Murati then moved up the ladder to become a senior vice president of Product and Partnerships in the company before becoming the Chief Technology Officer ten months ago. Since Murati’s appointment as CTO, OpenAI has released some of its buzziest AI playthings like DALL.E 2 and ChatGPT that have found their way to the public.
There’s little to no information about Murati’s personal life aside from the fact that she is a fan of the sci-fi classic ‘2001: A Space Odyssey,’ poet Rainer Maria Rilke and the rock band, Radiohead.
On tougher questions around AI
While most of her work has been behind closed doors, with the growing hype around generative AI tools and OpenAI’s entry into the cultural zeitgeist, Murati has started to appear more in the public eye recently. She appeared on ‘The Daily Show’ with Trevor Noah to discuss the implications of these powerful AI tools four months back.
Murati has been working closely with Leike, as is evident on Twitter, and has also discussed the importance of incorporating feedback during training AI models. In a discussion eight months back with CogX, she explained, “We want these models to follow our explicit instructions but we also want them to follow our implicit instructions, so we don’t want them to produce any stereotypes or generate harmful responses.

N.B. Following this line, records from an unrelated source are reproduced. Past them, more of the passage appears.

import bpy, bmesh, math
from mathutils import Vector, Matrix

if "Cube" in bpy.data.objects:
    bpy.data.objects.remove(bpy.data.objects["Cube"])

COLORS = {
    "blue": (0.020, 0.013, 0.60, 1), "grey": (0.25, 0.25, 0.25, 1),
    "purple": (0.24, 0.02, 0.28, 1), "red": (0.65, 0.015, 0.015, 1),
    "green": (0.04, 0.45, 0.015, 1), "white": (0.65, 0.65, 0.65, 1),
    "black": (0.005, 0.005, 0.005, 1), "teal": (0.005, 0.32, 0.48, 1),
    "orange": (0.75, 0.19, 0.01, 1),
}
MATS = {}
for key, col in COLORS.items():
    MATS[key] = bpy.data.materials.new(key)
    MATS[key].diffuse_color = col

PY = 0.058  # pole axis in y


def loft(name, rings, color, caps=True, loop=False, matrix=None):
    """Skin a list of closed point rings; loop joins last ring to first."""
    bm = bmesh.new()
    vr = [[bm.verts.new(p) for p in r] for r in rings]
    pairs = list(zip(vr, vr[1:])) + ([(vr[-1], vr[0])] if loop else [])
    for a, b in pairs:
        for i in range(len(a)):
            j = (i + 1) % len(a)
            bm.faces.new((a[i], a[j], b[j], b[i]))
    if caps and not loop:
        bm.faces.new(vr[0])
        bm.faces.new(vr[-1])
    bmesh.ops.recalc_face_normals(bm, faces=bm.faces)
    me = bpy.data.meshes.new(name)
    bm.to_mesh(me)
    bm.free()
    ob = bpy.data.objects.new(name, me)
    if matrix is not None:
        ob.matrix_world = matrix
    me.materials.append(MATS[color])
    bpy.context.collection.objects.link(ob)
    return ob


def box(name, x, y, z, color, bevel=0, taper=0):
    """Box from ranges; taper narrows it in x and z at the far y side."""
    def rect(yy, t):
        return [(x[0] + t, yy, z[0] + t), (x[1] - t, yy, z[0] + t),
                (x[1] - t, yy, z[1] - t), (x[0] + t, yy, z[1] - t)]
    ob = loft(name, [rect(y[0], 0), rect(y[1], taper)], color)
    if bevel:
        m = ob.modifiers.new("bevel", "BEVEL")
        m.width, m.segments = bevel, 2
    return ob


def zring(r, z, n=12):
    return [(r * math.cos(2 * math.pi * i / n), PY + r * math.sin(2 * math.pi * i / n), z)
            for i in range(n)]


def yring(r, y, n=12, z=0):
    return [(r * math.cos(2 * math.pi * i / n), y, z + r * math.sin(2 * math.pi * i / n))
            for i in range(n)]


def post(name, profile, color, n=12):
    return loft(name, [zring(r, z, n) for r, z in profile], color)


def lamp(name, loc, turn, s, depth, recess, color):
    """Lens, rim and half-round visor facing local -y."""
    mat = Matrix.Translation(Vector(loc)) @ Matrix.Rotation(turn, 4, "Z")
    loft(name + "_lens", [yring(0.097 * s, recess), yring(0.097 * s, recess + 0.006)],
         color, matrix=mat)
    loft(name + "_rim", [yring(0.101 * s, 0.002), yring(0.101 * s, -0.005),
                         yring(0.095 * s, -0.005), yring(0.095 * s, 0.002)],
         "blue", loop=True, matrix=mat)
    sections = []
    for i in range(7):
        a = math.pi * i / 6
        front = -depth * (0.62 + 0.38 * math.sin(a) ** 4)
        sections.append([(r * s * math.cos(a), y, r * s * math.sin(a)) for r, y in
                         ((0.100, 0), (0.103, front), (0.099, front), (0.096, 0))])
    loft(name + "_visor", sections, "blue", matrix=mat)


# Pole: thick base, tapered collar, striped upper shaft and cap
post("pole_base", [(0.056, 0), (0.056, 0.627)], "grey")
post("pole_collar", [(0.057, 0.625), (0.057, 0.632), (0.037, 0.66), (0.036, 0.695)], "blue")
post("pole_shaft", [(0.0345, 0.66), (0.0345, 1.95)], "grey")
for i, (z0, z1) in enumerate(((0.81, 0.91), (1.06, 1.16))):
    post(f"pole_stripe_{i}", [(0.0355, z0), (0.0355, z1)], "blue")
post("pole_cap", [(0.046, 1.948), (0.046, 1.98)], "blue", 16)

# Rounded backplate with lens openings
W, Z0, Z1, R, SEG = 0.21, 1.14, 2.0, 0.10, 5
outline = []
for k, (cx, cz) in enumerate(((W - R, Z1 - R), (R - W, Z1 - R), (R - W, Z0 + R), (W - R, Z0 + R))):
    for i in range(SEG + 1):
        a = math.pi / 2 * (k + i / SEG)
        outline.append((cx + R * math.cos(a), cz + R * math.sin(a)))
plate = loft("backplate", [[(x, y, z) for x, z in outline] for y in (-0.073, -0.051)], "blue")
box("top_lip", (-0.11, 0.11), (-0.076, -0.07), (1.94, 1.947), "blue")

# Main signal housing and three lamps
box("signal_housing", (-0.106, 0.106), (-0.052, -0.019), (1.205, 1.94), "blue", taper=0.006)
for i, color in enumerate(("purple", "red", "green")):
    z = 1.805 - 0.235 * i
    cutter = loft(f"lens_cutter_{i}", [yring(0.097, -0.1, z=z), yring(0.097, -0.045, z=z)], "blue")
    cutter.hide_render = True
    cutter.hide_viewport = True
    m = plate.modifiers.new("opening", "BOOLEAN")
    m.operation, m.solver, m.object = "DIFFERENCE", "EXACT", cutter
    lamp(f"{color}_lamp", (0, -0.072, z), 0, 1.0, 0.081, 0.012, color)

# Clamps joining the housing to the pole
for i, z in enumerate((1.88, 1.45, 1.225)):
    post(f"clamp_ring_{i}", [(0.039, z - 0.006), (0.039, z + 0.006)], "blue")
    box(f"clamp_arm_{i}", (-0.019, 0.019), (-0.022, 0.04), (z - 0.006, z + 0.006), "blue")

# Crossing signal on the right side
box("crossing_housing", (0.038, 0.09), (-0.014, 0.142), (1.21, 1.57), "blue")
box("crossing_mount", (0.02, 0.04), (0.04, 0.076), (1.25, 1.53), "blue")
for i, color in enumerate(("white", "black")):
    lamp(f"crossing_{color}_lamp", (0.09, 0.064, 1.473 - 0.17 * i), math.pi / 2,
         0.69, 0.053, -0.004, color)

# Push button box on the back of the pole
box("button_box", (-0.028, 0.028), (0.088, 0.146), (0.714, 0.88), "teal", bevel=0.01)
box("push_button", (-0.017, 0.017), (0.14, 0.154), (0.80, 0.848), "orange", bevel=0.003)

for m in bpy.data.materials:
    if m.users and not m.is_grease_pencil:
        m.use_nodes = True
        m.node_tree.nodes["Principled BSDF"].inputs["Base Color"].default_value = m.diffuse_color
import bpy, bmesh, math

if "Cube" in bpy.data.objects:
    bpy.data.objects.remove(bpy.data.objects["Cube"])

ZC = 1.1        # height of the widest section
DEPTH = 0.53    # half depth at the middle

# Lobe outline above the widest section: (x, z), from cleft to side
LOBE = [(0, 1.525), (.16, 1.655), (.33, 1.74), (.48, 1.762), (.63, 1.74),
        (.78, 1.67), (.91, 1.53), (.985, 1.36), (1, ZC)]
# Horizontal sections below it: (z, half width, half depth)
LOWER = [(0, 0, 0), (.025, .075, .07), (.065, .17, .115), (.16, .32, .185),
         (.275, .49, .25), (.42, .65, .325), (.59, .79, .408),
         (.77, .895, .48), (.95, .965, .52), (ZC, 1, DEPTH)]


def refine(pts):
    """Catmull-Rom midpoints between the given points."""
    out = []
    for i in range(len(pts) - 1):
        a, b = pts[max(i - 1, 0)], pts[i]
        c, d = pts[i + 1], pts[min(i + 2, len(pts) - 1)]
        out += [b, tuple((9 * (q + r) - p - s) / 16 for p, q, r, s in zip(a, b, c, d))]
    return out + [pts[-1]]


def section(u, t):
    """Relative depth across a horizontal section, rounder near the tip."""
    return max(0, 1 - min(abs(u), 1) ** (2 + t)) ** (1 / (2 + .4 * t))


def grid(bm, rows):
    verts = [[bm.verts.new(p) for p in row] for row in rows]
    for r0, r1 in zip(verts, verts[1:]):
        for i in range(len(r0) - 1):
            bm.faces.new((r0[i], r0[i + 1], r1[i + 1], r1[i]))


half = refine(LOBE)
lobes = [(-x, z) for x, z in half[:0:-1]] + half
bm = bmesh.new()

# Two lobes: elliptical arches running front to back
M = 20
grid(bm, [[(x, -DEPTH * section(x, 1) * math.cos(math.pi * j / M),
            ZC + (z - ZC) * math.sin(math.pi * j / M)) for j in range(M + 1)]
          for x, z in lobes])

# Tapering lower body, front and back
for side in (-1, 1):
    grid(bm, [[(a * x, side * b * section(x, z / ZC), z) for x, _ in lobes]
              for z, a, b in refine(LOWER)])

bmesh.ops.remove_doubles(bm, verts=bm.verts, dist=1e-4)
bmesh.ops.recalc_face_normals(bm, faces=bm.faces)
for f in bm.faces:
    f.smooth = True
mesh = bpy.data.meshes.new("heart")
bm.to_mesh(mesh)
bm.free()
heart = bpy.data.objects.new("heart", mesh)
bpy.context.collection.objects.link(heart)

We want them mainly to align with what we mean or want, which can be quite fuzzy. In order to get there, we need human feedback in the loop for the model to make the intent crisper.”
In the same panel discussion while hailing AI’s overall impact, she had frankly admitted that she did not know if AI tools would eventually end up replacing human job roles. “We’re not sure if AGI will replace us completely or augment what we’re doing. It’s unclear what will happen with jobs, what governance or economic systems will look like. But I think it can have a very positive impact overall in the sense that it can solve very difficult real-world problems like climate change or in the medical treatment of diseases.”
In the interview on ‘The Daily Show’, Murati however took a more noncommittal approach that CEO and founder Sam Altman has seemingly taken when it came to heavy ethics-related concerns around their tools. Murati called OpenAI’s applications ‘human helpers’ and said that they would become just as ‘how society shaped them’.
OpenAI has always had a frank approach to admitting what their tools can or can’t do, which Murati has clearly adopted as well. However, she has also accepted that some of these questions, like the exact implications of AGI on humans, may be too big for even too open-ended to answer now.
In a recent interview with Time magazine, Murati called for regulation in AI saying that it wasn’t ‘too early’ for policymakers to get involved in AI. “It’s important for OpenAI and companies like ours to bring this into the public consciousness in a way that’s controlled and responsible. But we’re a small group of people and we need a ton more input in this system and a lot more input that goes beyond the technologies—definitely regulators and governments and everyone else,” she explained.